In it's simplest set up CrowdHandler can be thought of as a rate-limiter for your website.
But the rate is a simple concept that can be hard to understand. In fact trying to explain it, makes it sounds much more complex than it is! Nevertheless, we hear from customers that they find it difficult to understand the exact meaning of the rate. So here’s our most thorough explanation of what it is, how to set it, and what to set it to:
What it is
it’s all of these things:
New users every minute
The simplest way to understand rate, is as the number of new users you are happy to invite onto your site every minute. If you can confidently handle 1,000 users on your site, and they take an average of 10 minutes to complete their user journey, then that rate would be 1,000/10 = 100 per minute.
Number of checkouts your site can handle in a minute
If you presume all or most of those users will ultimately check out, you could think of it as how many checkouts your site can handle in a minute. Often the checkout is the most intensive load element on the website, so working back from peak orders per minute is a good way to figure out how many users you want to feed in each minute.
Users out of your waiting room every minute
If you have just one waiting room — you can also think of the rate as the number of users you will let out of your waiting room every minute. If you are running several waiting rooms in parallel, users will be let out of all of your rooms until the rate is hit in any given minute.
The traffic threshold beyond which you need waiting room protection
If you’re consistently receiving fewer users each minute than you have set your rate — then there is no need for users to wait, and the waiting room will not appear. So if normal traffic is about 10 users per minute, and you can handle a maximum of 50 users per minute, setting your rate to 40 will mean no one will see a waiting room under normal traffic levels. Once your rate raises above 40, the waiting room will appear and start queuing users. Once a queue has backed up, the waiting room will stay in place until the queue has emptied.
What it isn’t
It is not the total number of simultaneous users you can handle
The rate is the number of users joining your site each minute, not the total count of current users. If you want to control waiting room primarily on a one-in-one-out basis, use our one-in-one-out feature. You’ll still need to set a rate, most sites can’t handle going from 0 to 1000 in one minute even if they can handle 1000 users once warmed up. But you can set the rate higher if you are primarily relying on one-in-one-out to control how many get onto your site.
How to set the rate
The rate is not set within your waiting room settings. It's set at the domain level. When you think about it, this makes sense. We're defining the influx of users your entire website can handle. So you'll find the setting in Domain Settings, or -- most obviously, on the Dashboard, when the domain is selected.
What should I set the rate to?
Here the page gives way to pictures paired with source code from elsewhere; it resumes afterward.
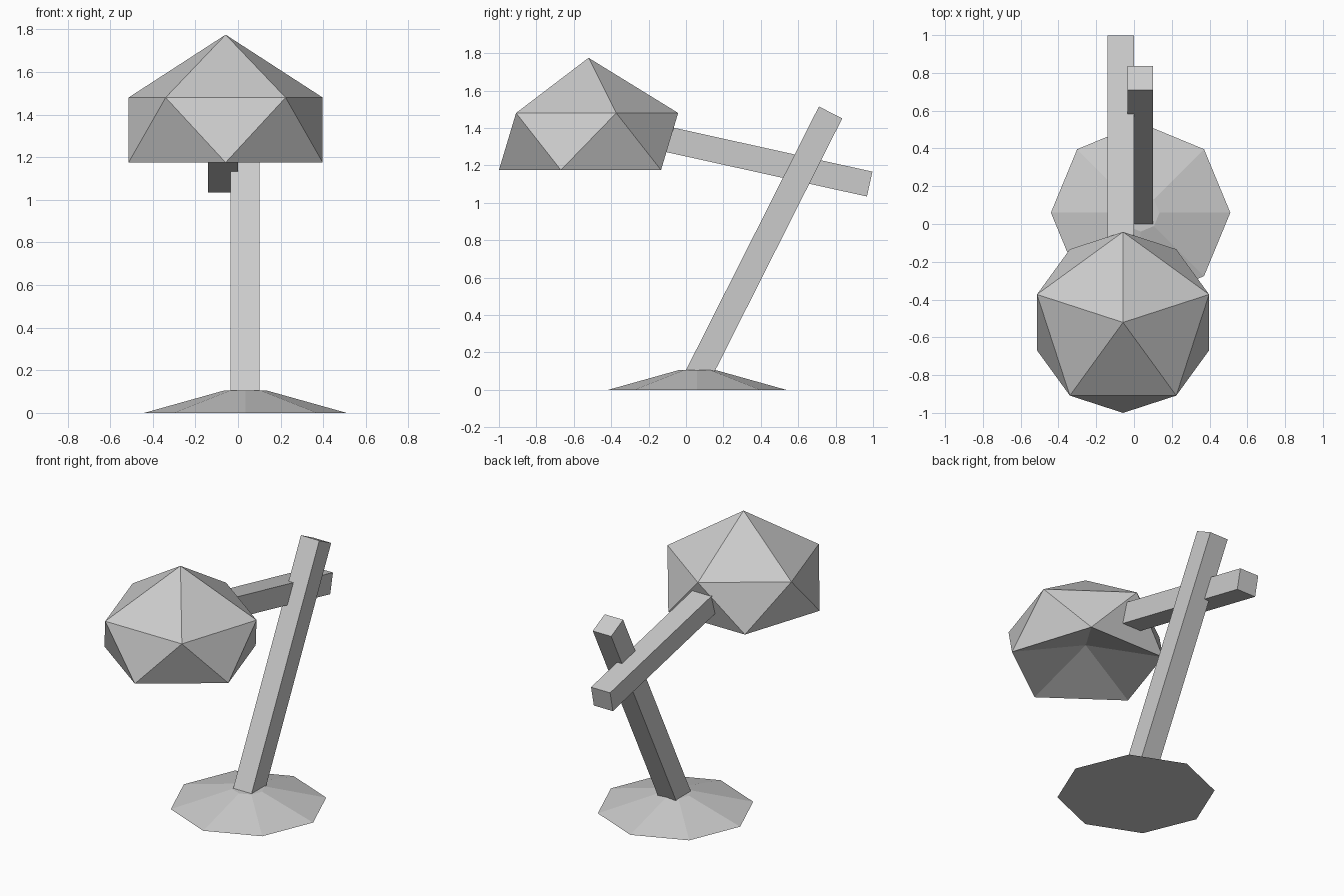
import bpy, bmesh, math
from mathutils import Vector, Matrix

if "Cube" in bpy.data.objects:
    bpy.data.objects.remove(bpy.data.objects["Cube"])


def finish(bm, name):
    bmesh.ops.recalc_face_normals(bm, faces=bm.faces)
    mesh = bpy.data.meshes.new(name)
    bm.to_mesh(mesh)
    bm.free()
    obj = bpy.data.objects.new(name, mesh)
    bpy.context.collection.objects.link(obj)
    return obj


def bar(name, x0, x1, start, end, thick):
    """Square bar in the yz plane; start/end are (y, z) on its centre line."""
    a, b = Vector(start), Vector(end)
    d = b - a
    mid = (a + b) / 2
    bm = bmesh.new()
    bmesh.ops.create_cube(bm, size=1)
    bmesh.ops.scale(bm, vec=(x1 - x0, d.length, thick), verts=bm.verts)
    bmesh.ops.rotate(bm, matrix=Matrix.Rotation(math.atan2(d.y, d.x), 3, 'X'), verts=bm.verts)
    bmesh.ops.translate(bm, vec=((x0 + x1) / 2, mid.x, mid.y), verts=bm.verts)
    return finish(bm, name)


# Octagonal foot
bm = bmesh.new()
bmesh.ops.create_cone(bm, cap_ends=True, segments=8, radius1=0.475, radius2=0.10, depth=0.105)
bmesh.ops.translate(bm, vec=(0.035, 0.06, 0.0525), verts=bm.verts)
finish(bm, "base")

# Leaning post and the arm crossing beside it
bar("post", -0.035, 0.10, (0.062, 0.073), (0.773, 1.483), 0.14)
bar("arm", -0.14, 0.0, (0.982, 1.10), (-0.18, 1.357), 0.136)

# Shade: icosahedron with a raised lower ring and the bottom point pushed inward
bm = bmesh.new()
bmesh.ops.create_icosphere(bm, subdivisions=1, radius=1)
bmesh.ops.rotate(bm, matrix=Matrix.Rotation(math.pi / 2, 3, 'Z'), verts=bm.verts)
for v in bm.verts:
    flat = Vector((v.co.x, v.co.y))
    z = v.co.z
    if flat.length > 0.1:
        flat = flat.normalized() * 0.479
        height = 1.48 if z > 0 else 1.175
    else:
        flat = Vector((0, 0))
        height = 1.775 if z > 0 else 1.325
    v.co = (flat.x - 0.058, flat.y - 0.521, height)
finish(bm, "shade")
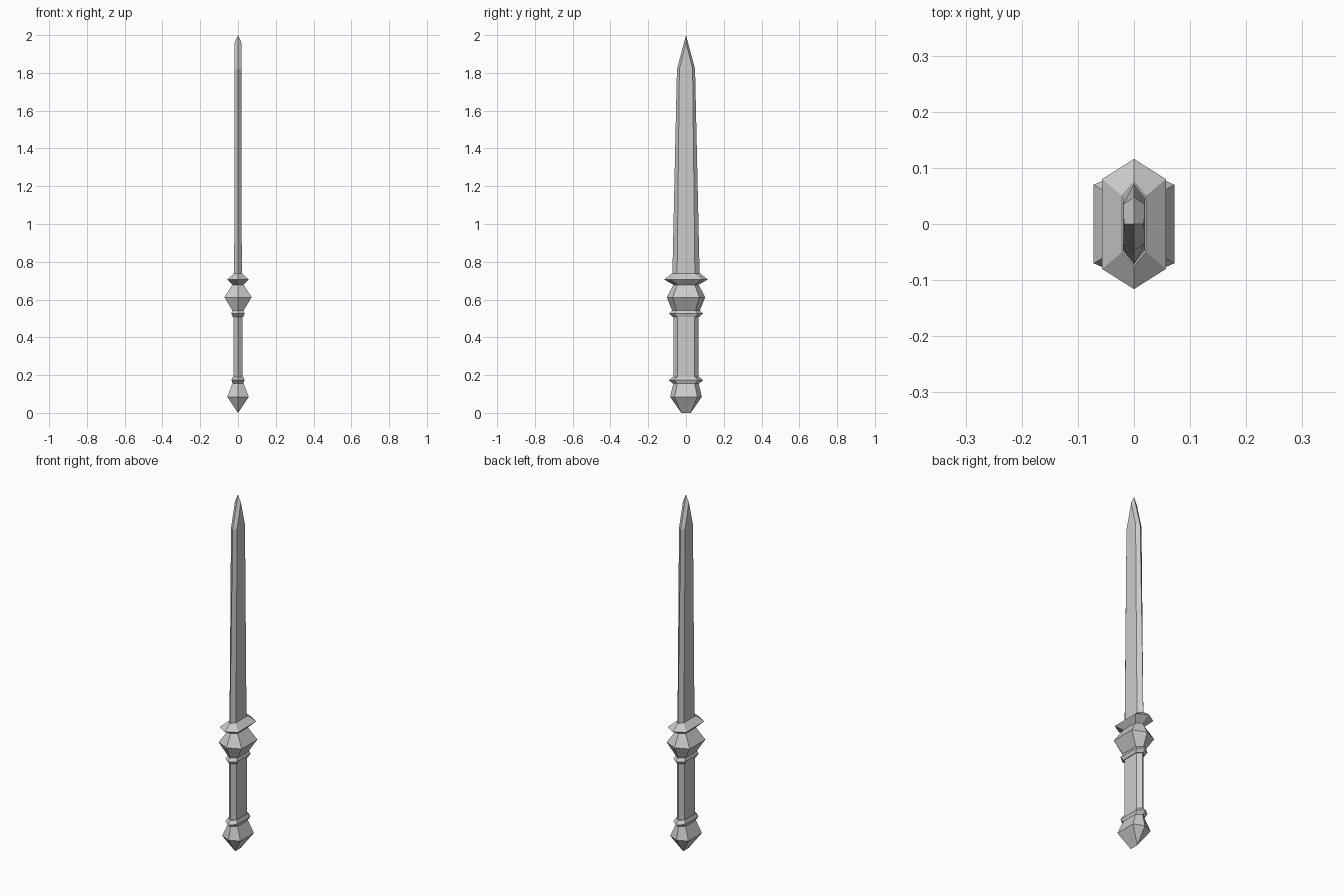
import bpy
import bmesh

cube = bpy.data.objects.get("Cube")
if cube:
    bpy.data.objects.remove(cube, do_unlink=True)

steel = bpy.data.materials.new("grey steel")
steel.use_nodes = True
colour = (0.6, 0.6, 0.6, 1)
steel.diffuse_color = colour
steel.node_tree.nodes["Principled BSDF"].inputs["Base Color"].default_value = colour


def loft(name, rings):
    """Stretched hexagon loft; each ring is (height, half width, half length, half flat, edge lift)."""
    bm = bmesh.new()
    loops = []
    for z, w, length, flat, *lift in rings:
        edge_z = z + (lift[0] if lift else 0)
        points = [(0, length, edge_z), (-w, flat, z), (-w, -flat, z),
                  (0, -length, edge_z), (w, -flat, z), (w, flat, z)]
        loops.append([bm.verts.new(p) for p in points])
    for low, high in zip(loops, loops[1:]):
        for i in range(6):
            j = (i + 1) % 6
            bm.faces.new((low[i], low[j], high[j], high[i]))
    # Cap the open ends; ends that pinch to a point or ridge need none
    for loop, ring in ((loops[0], rings[0]), (loops[-1], rings[-1])):
        if ring[1] > 0 and ring[2] > 0:
            bm.faces.new(loop)
    bmesh.ops.remove_doubles(bm, verts=bm.verts, dist=0.0005)
    bmesh.ops.recalc_face_normals(bm, faces=bm.faces)
    mesh = bpy.data.meshes.new(name)
    bm.to_mesh(mesh)
    bm.free()
    mesh.materials.append(steel)
    obj = bpy.data.objects.new(name, mesh)
    bpy.context.collection.objects.link(obj)
    return obj


# Pommel, pinched to a ridge at the bottom
loft("pommel", [(0, 0, 0.025, 0.025), (0.085, 0.057, 0.084, 0.06),
                (0.155, 0.03, 0.067, 0.046)])

# Grip with a thin collar at each end
loft("grip", [(0.155, 0.024, 0.067, 0.046), (0.55, 0.024, 0.067, 0.046)])
for name, z in (("lower_collar", 0.173), ("upper_collar", 0.526)):
    loft(name, [(z - 0.018, 0.028, 0.07, 0.048), (z, 0.035, 0.09, 0.062),
                (z + 0.018, 0.028, 0.07, 0.048)])

# Bulging knot and the guard above it
loft("knot", [(0.542, 0.03, 0.073, 0.05), (0.612, 0.072, 0.102, 0.07),
              (0.678, 0.03, 0.067, 0.046)])
loft("guard", [(0.676, 0.028, 0.062, 0.044), (0.706, 0.057, 0.116, 0.08),
               (0.738, 0.021, 0.075, 0.05)])

# Blade, with flats ending just below the tip
loft("blade", [(0.736, 0.02, 0.072, 0.047), (1.82, 0.019, 0.048, 0.035),
               (1.96, 0.018, 0, 0, 0.04)])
Lower thank you think. No, lower than that. Most of our customers think they can handle much more traffic than they can in reality. A typical transactional website can handle about 20 checkouts per minute, so that would be a middle of the range rate. Unless you’ve confidently done more than that in the past, you might want to start at 10. It’s much easier to raise the rate if you are pleasantly surprised (CrowdHandler allows you to change the rate in real time), just wait until you’ve seen users complete their journeys, and confirm that everything is stable. Starting high and lowering the rate is riskier. It’s much harder to recover a crashed website, and it means the people at the front of your queue are having the worst experience, which hardly seems fair. If your website is struggling you need to set the rate to something really low (like 0!) until it recovers, and then start inching the rate up.
If you don’t want to spend lots of time tweaking rates, look into our autotune feature, which will moderate the rate in real time based on performance feedback from your website.